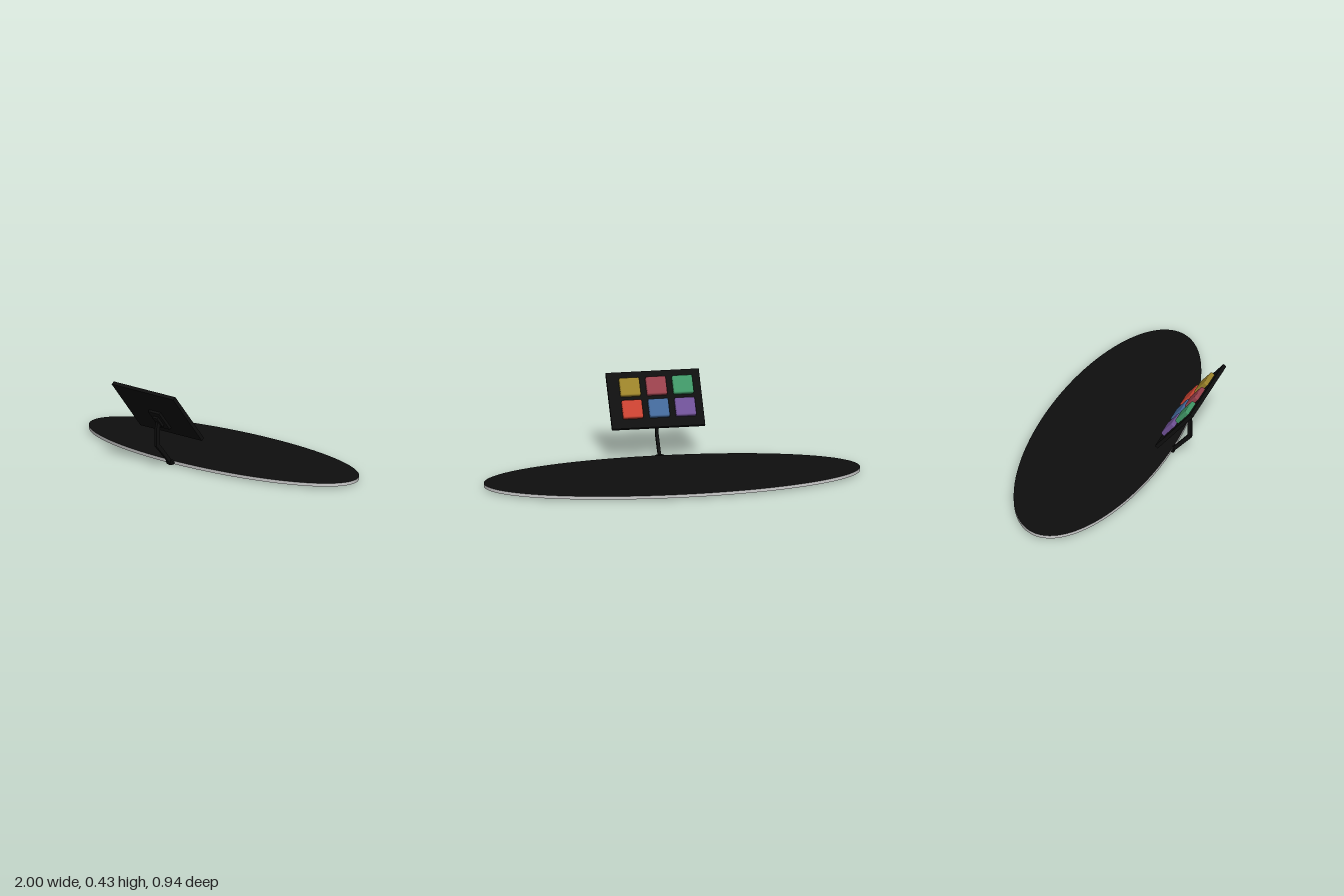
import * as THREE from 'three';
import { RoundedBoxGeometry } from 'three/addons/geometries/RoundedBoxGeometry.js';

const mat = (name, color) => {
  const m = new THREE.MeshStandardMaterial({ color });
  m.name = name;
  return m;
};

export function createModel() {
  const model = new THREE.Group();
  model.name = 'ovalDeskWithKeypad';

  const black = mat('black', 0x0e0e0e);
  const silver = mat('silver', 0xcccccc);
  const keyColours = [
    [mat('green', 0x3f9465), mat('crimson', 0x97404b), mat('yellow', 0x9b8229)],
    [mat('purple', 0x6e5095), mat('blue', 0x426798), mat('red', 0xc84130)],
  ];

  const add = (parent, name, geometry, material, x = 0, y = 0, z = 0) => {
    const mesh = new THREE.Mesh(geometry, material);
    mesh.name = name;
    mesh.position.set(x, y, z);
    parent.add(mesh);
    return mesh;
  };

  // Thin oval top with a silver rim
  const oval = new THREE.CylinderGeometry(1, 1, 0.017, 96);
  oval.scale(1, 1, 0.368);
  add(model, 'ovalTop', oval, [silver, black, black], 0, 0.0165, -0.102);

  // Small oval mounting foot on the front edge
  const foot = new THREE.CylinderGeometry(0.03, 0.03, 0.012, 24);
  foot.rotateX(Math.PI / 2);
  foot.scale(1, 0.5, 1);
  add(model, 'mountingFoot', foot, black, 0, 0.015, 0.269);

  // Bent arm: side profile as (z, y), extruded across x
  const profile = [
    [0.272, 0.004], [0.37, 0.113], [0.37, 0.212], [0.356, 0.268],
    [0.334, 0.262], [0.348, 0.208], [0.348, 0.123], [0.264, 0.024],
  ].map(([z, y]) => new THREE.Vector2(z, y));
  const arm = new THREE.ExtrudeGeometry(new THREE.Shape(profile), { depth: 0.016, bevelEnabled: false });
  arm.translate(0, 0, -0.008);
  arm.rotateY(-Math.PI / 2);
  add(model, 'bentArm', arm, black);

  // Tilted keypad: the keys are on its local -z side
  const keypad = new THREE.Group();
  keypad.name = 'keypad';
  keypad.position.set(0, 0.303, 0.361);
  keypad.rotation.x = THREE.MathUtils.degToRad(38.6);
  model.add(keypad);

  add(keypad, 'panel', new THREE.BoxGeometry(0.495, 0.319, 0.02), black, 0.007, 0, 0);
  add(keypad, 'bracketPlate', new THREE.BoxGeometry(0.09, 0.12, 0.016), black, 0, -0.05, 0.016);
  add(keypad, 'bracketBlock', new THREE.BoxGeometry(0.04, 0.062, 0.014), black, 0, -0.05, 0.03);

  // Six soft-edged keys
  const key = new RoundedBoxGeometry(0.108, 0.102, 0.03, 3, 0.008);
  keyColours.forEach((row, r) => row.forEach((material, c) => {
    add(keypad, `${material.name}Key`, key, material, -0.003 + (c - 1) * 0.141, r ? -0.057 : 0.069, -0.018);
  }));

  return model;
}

——————————

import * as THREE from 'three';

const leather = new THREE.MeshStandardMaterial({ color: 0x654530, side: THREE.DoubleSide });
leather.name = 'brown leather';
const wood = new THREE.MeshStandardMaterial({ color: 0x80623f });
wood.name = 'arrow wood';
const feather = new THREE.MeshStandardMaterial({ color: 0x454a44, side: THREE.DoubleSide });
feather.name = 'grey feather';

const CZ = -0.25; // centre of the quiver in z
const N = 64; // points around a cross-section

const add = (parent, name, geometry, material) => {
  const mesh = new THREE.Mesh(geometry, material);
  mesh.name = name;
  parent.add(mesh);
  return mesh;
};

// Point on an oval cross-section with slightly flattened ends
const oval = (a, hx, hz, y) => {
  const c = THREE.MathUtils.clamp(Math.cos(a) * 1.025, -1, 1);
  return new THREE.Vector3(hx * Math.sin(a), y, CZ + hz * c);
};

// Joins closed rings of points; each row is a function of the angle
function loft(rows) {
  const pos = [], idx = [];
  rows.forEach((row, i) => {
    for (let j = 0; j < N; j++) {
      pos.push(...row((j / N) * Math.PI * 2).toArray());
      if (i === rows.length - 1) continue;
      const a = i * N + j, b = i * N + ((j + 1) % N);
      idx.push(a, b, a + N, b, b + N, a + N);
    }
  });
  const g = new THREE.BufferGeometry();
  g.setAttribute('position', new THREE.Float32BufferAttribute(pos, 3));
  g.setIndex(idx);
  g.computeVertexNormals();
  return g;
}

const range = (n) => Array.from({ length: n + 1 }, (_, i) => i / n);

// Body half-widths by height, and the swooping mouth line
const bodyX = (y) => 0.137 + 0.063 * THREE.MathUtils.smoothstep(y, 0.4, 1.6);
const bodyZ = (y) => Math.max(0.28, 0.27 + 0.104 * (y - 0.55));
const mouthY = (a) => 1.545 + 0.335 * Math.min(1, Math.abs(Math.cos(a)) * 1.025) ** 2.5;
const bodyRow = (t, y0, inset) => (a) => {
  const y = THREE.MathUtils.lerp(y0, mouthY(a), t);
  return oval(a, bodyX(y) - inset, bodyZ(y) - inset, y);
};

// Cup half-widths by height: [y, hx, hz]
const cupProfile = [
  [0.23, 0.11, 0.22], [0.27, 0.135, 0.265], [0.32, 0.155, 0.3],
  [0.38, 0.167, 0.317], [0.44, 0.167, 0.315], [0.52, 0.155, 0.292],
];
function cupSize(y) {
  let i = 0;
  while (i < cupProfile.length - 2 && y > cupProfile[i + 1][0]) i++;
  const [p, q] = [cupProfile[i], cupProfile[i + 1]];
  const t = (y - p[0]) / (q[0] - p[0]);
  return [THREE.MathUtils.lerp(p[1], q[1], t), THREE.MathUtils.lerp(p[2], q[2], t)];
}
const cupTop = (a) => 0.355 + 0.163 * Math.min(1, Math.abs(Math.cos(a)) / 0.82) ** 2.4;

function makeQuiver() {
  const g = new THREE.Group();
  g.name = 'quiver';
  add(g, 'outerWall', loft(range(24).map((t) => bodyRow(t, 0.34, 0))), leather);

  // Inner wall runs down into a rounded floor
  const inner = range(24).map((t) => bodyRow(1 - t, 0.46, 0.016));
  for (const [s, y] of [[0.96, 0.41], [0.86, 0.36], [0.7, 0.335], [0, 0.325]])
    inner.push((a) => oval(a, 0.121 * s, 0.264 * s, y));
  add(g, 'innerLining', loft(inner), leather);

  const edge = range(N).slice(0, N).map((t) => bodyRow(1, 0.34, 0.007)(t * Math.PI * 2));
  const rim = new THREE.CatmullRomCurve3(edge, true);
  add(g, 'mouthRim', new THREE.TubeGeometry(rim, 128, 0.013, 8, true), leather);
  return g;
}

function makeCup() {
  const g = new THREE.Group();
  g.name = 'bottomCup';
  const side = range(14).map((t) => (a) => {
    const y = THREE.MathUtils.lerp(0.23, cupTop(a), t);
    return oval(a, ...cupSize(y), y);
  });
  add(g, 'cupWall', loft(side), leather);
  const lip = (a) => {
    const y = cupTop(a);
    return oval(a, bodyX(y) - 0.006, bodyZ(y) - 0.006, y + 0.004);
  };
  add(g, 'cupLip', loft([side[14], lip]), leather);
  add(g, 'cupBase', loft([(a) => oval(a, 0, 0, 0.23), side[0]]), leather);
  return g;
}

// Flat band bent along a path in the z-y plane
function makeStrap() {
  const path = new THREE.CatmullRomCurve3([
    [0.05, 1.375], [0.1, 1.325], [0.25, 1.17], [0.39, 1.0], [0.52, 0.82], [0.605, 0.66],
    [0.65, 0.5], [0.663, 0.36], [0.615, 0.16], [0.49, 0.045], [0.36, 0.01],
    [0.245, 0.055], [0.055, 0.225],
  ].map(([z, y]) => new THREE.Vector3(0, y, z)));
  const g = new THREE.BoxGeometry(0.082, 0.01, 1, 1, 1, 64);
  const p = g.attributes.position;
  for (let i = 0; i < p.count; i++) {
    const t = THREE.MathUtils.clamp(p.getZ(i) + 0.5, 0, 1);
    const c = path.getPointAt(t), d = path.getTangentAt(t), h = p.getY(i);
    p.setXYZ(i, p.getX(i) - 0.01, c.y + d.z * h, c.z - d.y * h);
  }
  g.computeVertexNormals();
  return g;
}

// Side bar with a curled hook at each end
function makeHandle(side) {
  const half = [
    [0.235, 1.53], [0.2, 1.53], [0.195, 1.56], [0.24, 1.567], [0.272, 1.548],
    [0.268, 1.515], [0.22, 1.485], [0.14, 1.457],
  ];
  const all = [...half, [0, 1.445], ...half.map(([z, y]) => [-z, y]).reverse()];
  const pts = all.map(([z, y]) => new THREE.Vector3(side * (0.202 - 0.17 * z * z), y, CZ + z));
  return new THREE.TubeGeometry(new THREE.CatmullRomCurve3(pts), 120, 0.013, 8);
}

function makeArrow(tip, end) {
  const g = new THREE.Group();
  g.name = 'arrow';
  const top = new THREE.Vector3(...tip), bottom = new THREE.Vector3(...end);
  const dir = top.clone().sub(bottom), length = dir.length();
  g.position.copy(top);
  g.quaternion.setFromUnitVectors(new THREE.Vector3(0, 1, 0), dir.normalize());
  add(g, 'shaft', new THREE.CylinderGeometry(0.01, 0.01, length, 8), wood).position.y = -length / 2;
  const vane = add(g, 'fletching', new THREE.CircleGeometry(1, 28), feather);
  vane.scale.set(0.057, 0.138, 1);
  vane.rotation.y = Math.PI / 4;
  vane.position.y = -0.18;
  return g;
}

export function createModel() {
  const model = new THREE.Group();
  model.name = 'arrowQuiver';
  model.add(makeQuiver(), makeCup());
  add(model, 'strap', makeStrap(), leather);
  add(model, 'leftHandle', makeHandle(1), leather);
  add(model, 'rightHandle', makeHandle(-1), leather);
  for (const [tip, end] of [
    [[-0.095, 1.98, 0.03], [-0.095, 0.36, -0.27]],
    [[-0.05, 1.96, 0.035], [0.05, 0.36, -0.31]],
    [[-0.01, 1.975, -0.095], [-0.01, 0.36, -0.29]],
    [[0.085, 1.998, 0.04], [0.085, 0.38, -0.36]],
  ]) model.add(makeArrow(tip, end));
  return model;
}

——————————

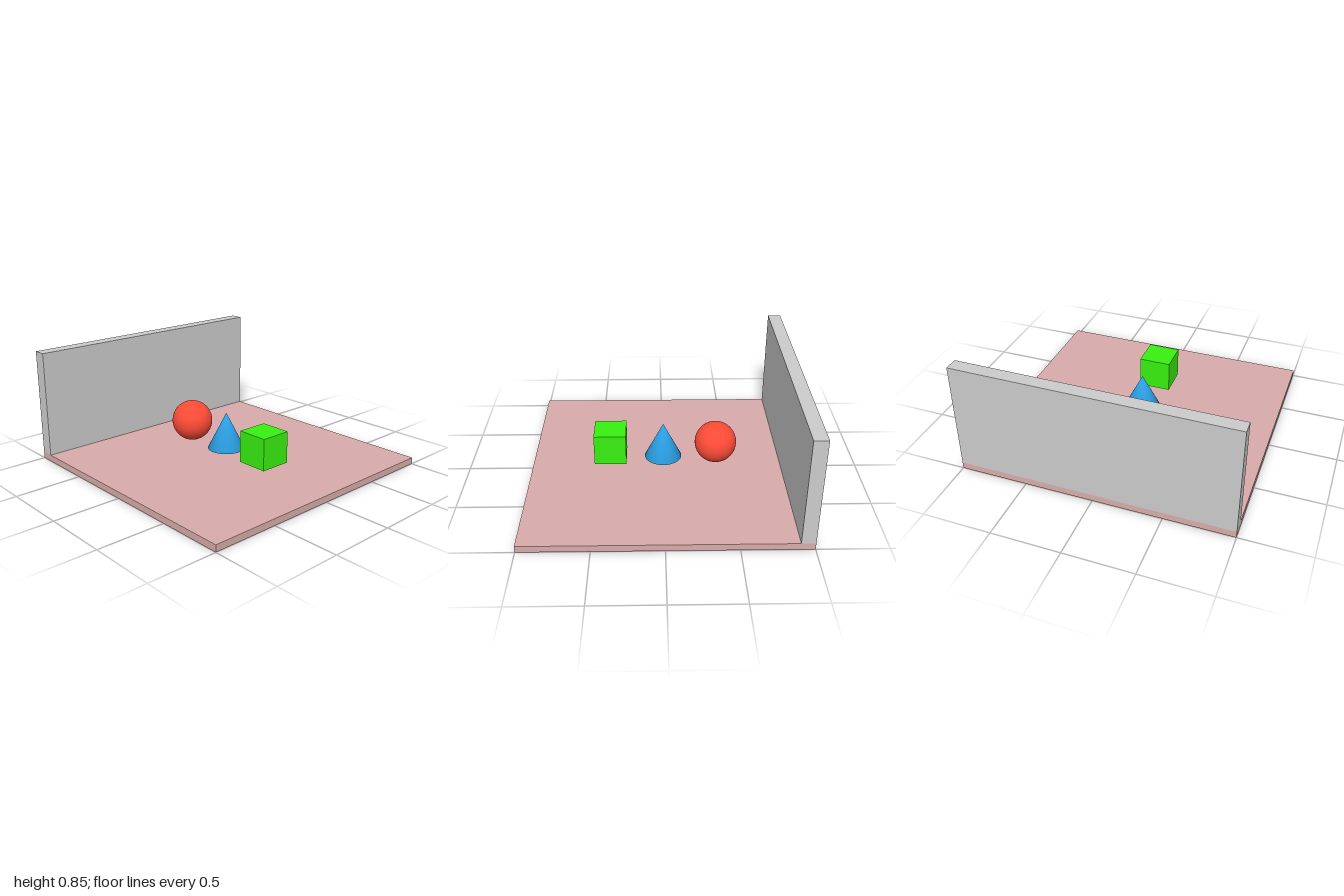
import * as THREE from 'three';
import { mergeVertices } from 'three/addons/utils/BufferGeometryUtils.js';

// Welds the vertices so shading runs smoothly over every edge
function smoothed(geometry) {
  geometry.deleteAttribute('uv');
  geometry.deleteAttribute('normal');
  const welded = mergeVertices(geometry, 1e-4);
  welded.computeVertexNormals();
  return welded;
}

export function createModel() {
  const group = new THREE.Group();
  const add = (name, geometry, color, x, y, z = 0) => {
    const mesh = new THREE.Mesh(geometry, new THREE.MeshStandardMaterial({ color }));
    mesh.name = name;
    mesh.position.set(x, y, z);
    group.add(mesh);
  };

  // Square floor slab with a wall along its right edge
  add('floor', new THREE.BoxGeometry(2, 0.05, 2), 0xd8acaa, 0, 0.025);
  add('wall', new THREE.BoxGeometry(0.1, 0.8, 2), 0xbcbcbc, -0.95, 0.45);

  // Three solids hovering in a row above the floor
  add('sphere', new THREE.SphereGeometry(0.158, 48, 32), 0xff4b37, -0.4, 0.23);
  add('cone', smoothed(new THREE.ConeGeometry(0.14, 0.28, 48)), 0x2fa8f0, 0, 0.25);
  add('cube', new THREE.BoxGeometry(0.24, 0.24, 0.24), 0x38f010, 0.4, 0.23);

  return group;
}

——————————

Work to complete: In the listing above, find the line with "keypad.rotation.x = THREE.MathUtils.degToRad(38.6);" and the line with "add(keypad, 'bracketBlock', new"; output exactly those lines and all lines between them.

Result below:
  keypad.rotation.x = THREE.MathUtils.degToRad(38.6);
  model.add(keypad);

  add(keypad, 'panel', new THREE.BoxGeometry(0.495, 0.319, 0.02), black, 0.007, 0, 0);
  add(keypad, 'bracketPlate', new THREE.BoxGeometry(0.09, 0.12, 0.016), black, 0, -0.05, 0.016);
  add(keypad, 'bracketBlock', new THREE.BoxGeometry(0.04, 0.062, 0.014), black, 0, -0.05, 0.03);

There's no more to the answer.